$ smaca --reference hg38 sample1.bam sample2.bam sample3.bam

SMAca works fine with WGS, WES and panels as long as SMN locus and control genes are covered. The recommendation is to use the same capture kit for the whole set of samples, and analyze a large cohort at the same time. In general, the larger the set of BAMs to analyze at the same time, the easiest to interpret the results. The ncpus option is recommended:

$ smaca --output results.batch1.csv --reference hg19 --ncpus 12 $(cat samplelist.batch1.txt)

For additional options use:

$ smaca --help


SMAca outputs a number of statistics for each sample:

Pi_p:scaled proportion of SMN1 reads for positions p.
cov_x_p:raw coverage of gene x at position p.
avg_cov_x:average coverage for the whole gene x.
std_control:standard deviation for the average coverage of the 20 control genes.
g.27134T>G:consensus sequence at position 27134, as well as counts for "A", "C", "G" and "T".
g.27706_27707delAT:consensus sequence at positions 27706-27707, as well as counts for "A", "C", "G" and "T".
scale_factor:scale factor proportional to the total SMN1 and SMN2 copy-number.


SMA carriers with a single SMN1 copy are expected to have Pi_b values under 1/3. However, complex SMN reorganizations may lead to large differences between Pi_a, Pi_b and Pi_c. These cases should be analyzed carefully.

The scale_factor, which is proportional to the absolute number of SMN1 and SMN2 copies, and cov_x_p can be used to estimate the absolute SMN1:SMN2 copy-number as follows:

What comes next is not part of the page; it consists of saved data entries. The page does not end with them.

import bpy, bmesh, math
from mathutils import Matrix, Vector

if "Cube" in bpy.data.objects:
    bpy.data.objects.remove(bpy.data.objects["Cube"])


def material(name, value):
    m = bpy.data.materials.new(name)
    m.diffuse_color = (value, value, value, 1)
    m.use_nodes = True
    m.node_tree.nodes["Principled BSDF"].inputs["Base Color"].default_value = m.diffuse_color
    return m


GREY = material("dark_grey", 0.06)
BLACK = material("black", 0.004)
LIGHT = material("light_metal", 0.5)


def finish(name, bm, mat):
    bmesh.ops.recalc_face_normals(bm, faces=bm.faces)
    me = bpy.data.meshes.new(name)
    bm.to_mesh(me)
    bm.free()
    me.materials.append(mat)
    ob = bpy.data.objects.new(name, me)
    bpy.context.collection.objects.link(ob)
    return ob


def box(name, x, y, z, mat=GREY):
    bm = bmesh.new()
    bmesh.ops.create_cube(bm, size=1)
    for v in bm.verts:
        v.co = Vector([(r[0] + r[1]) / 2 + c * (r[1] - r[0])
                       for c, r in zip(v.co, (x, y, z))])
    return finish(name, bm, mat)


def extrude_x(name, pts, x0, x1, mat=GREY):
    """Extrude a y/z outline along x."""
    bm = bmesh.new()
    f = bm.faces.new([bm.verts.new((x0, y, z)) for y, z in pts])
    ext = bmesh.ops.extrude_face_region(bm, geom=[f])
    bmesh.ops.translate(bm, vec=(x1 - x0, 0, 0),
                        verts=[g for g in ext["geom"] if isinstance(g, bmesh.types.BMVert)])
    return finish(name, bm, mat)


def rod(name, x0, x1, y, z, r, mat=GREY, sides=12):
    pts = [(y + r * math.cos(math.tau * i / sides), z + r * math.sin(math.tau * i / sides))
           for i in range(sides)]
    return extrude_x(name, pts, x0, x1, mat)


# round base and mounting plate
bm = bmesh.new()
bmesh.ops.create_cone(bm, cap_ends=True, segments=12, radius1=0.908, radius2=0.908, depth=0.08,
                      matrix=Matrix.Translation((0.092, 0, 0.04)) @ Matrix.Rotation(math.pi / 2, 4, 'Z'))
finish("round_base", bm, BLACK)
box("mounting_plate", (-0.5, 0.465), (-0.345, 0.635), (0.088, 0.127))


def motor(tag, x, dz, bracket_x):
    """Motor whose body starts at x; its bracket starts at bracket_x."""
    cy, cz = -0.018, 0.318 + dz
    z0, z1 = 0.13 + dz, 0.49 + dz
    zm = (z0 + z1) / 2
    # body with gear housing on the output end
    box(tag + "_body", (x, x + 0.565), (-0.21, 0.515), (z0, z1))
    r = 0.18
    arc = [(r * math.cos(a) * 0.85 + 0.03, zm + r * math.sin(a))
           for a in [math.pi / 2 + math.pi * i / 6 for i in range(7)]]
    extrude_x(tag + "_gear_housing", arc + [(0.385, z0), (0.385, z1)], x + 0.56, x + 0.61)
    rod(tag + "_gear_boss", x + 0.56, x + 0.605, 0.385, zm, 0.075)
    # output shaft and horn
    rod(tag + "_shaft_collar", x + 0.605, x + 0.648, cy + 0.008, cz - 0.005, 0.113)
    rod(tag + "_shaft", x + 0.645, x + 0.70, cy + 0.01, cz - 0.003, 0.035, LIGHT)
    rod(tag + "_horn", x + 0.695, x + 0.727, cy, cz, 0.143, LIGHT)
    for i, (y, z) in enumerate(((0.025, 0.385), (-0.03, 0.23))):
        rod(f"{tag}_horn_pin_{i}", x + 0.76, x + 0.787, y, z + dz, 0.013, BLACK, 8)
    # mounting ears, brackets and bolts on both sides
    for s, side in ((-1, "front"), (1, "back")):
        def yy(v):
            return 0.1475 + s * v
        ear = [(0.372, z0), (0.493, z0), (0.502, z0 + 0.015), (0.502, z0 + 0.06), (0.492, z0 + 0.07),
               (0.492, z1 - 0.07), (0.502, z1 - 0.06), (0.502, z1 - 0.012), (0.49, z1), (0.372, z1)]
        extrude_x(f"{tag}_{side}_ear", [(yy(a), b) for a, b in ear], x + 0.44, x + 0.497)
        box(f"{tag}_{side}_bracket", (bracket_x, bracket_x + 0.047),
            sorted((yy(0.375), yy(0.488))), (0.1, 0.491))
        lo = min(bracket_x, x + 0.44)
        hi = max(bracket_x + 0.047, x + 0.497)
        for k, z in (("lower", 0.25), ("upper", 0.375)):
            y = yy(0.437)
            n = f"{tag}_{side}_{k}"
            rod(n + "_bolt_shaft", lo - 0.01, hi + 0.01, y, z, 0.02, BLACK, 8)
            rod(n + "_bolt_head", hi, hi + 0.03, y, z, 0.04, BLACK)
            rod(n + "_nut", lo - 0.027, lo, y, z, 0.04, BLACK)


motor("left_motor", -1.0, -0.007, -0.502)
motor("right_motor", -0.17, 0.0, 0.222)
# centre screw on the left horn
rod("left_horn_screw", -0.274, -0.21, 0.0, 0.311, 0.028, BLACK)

genotype scale_factor cov_SMN1_p/cov_SMN2_p
1:3 1 1/3
1:2 0.75 1/2
1:1 0.5 1

In order to detect the so-called silent carriers (i.e. individuals with two copies of SMN1 on one chromosome, but none on the other), the consensus sequence at the two locations should also be taken into account. Depending on the number of SMN2 copies, the expected scale_factor should be close to 0.75 (2:1) or 0.5 (2:0) and, in both cases, the scaled proportion of SMN1 reads Pi_p should be close to 1/2 in each position.


If you are using the conda packaging manager (recommended):

$ conda install -c bioconda smaca

SMAca is available through PyP. Follow the steps to properly install PySam :

$ pip install smaca

Developers can clone the repository, create a conda/pip environment and install in editable mode. Be sure to attend the previous recommendations:

$ git clone git+
$ cd SMAca
$ conda create -n <env_name> -c bioconda -c defaults python=<py_version> cython joblib numpy pysam
$ conda activate <env_name>
$ pip install --editable=.

Or, using standard python (follow the pysam recommendations):

$ git clone git+
$ cd SMAca
$ python -m venv smaca_venv
$ source smaca_venv/bin/activate
$ pip install --editable=.


Please, cite as:

Lopez‐Lopez, D, Loucera, C, Carmona, R, et al. SMN1 copy‐number and sequence variant analysis from next‐generation sequencing data. Human Mutation. 2020; 1– 5. 10.1002/humu.24120